BEIJING • China’s growth will likely slow to 6.2% this year and 6% in 2020, as more of the economy shifts toward consumption and services, according to a biennial report by the Organisation for Economic Cooperation and Development (OECD).
OECD estimated 2019 expansion would be 6.3% in an outlook published last year. China faces risks “tilted to the downside”, including large-scale corporate defaults, a collapse of housing prices and rising geopolitical tensions, the OECD wrote in its economic survey on China published yesterday.
Further escalation of trade tensions will take a toll on exports and overall growth, and likely trigger depreciation pressure on the yuan.
Additional stimulus measures will result in stronger growth in the short term, but larger imbalances later.
China should avoid directing credit to state-owned enterprises and local governments as part of the fiscal stimulus, link debt ceilings to government revenues, allow greater yuan exchange-rate flexibility and move its monetary policy framework toward targeting mediumterm inflation.
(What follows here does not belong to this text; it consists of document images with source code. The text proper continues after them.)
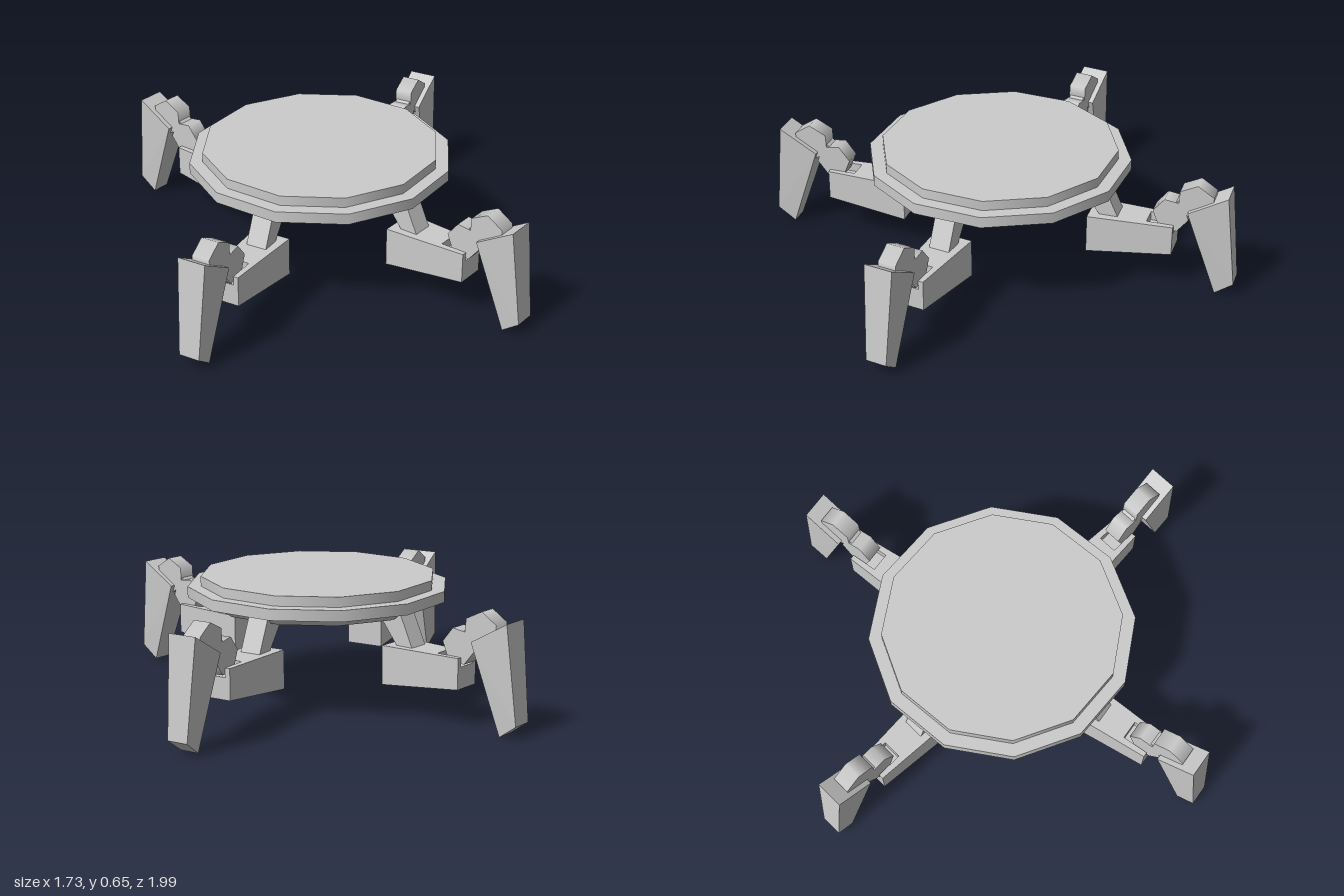
import * as THREE from 'three';

const material = new THREE.MeshStandardMaterial({ color: 0xcccccc });
const flatMaterial = new THREE.MeshStandardMaterial({ color: 0xcccccc, flatShading: true });

function addMesh(parent, name, geometry, mat = flatMaterial) {
  const mesh = new THREE.Mesh(geometry, mat);
  mesh.name = name;
  parent.add(mesh);
  return mesh;
}

// Solid from a counter-clockwise side profile; each point is [x, y, zBack, zFront]
function slab(points) {
  const n = points.length, pos = [], index = [];
  for (const [x, y, z0, z1] of points) pos.push(x, y, z0, x, y, z1);
  for (let i = 0; i < n; i++) {
    const a = 2 * i, b = 2 * ((i + 1) % n);
    index.push(a, b, b + 1, a, b + 1, a + 1);
    if (i > 0 && i < n - 1) {
      index.push(1, 2 * i + 1, 2 * i + 3);
      index.push(0, 2 * i + 2, 2 * i);
    }
  }
  const indexed = new THREE.BufferGeometry();
  indexed.setAttribute('position', new THREE.Float32BufferAttribute(pos, 3));
  indexed.setIndex(index);
  const g = indexed.toNonIndexed();
  g.computeVertexNormals();
  return g;
}

// Centred slab: points are [x, y, width]
const centred = (points) => slab(points.map(([x, y, w]) => [x, y, -w / 2, w / 2]));

// One leg, reaching out along +x
function createLeg(name) {
  const leg = new THREE.Group();
  leg.name = name;

  // Slanted strut from the plate to the thigh
  addMesh(leg, 'hipStrut', centred([
    [0.42, 0.53, 0.11], [0.59, 0.31, 0.11], [0.67, 0.31, 0.11], [0.57, 0.53, 0.11],
  ]));

  // Thigh, narrowing outward, with a fork at the outer end
  const thigh = new THREE.Group();
  thigh.name = 'thigh';
  leg.add(thigh);
  const half = (x) => 0.102 - (x - 0.5) * 0.06;
  const bottom = (x) => 0.155 + (x - 0.5) * 0.1;
  const slot = 0.05, xIn = 0.5, xFork = 0.8, xOut = 0.94, yTop = 0.357, yFork = 0.31;
  const block = (x0, x1, top) => centred([
    [x0, bottom(x0), 2 * half(x0)], [x1, bottom(x1), 2 * half(x1)],
    [x1, top, 2 * half(x1)], [x0, top, 2 * half(x0)],
  ]);
  addMesh(thigh, 'thighBody', block(xIn, xFork, yTop));
  addMesh(thigh, 'thighEnd', block(xFork, xOut, yFork));
  for (const s of [-1, 1]) {
    const p = (x, y) => (s > 0 ? [x, y, slot, half(x)] : [x, y, -half(x), -slot]);
    addMesh(thigh, 'thighProng', slab([p(xFork, yFork), p(xOut, yFork), p(xOut, yTop), p(xFork, yTop)]));
  }

  // Knee link: two hexagonal joints and a bridge
  const knee = new THREE.Group();
  knee.name = 'knee';
  leg.add(knee);
  for (const [x, y, r, turn] of [[0.92, 0.41, 0.093, 52], [1.045, 0.5, 0.1, 27]]) {
    const g = new THREE.CylinderGeometry(r, r, 0.094, 6);
    g.rotateX(Math.PI / 2);
    g.rotateZ(THREE.MathUtils.degToRad(turn + 90));
    addMesh(knee, 'kneeJoint', g, material).position.set(x, y, 0);
  }
  const bridge = addMesh(knee, 'kneeBridge', new THREE.BoxGeometry(0.15, 0.1, 0.08));
  bridge.position.set(0.983, 0.455, 0);
  bridge.rotation.z = Math.atan2(0.09, 0.125);

  // Shin, tapering to the foot
  addMesh(leg, 'shin', centred([
    [1.01, 0.45, 0.148], [1.17, 0, 0.1], [1.264, 0.07, 0.11], [1.21, 0.567, 0.148],
  ]));
  return leg;
}

export function createModel() {
  const model = new THREE.Group();
  model.name = 'fourLeggedPlatform';

  // Twelve-sided stepped plate: [name, top radius, bottom radius, bottom y, top y]
  const layers = [
    ['plateUnderside', 0.6, 0.56, 0.493, 0.54],
    ['plateRim', 0.68, 0.68, 0.54, 0.597],
    ['plateTop', 0.612, 0.612, 0.597, 0.648],
  ];
  for (const [name, rTop, rBottom, y0, y1] of layers) {
    const g = new THREE.CylinderGeometry(rTop, rBottom, y1 - y0, 12);
    addMesh(model, name, g, material).position.y = (y0 + y1) / 2;
  }

  // Four legs, spread symmetrically
  const legs = [['frontLeftLeg', 49.5], ['frontRightLeg', 130.5], ['backRightLeg', 229.5], ['backLeftLeg', 310.5]];
  for (const [name, angle] of legs) {
    const leg = createLeg(name);
    leg.rotation.y = -THREE.MathUtils.degToRad(angle);
    model.add(leg);
  }
  return model;
}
The country’s exports growth will likely slow to 4.5% and imports growth to 6% this year amid weakening global and domestic demand, according to the OECD.
Data due today was expected to show that the economy stabilised in the first quarter of this year, though a closer look is needed to tell if the improvement is temporary. — Bloomberg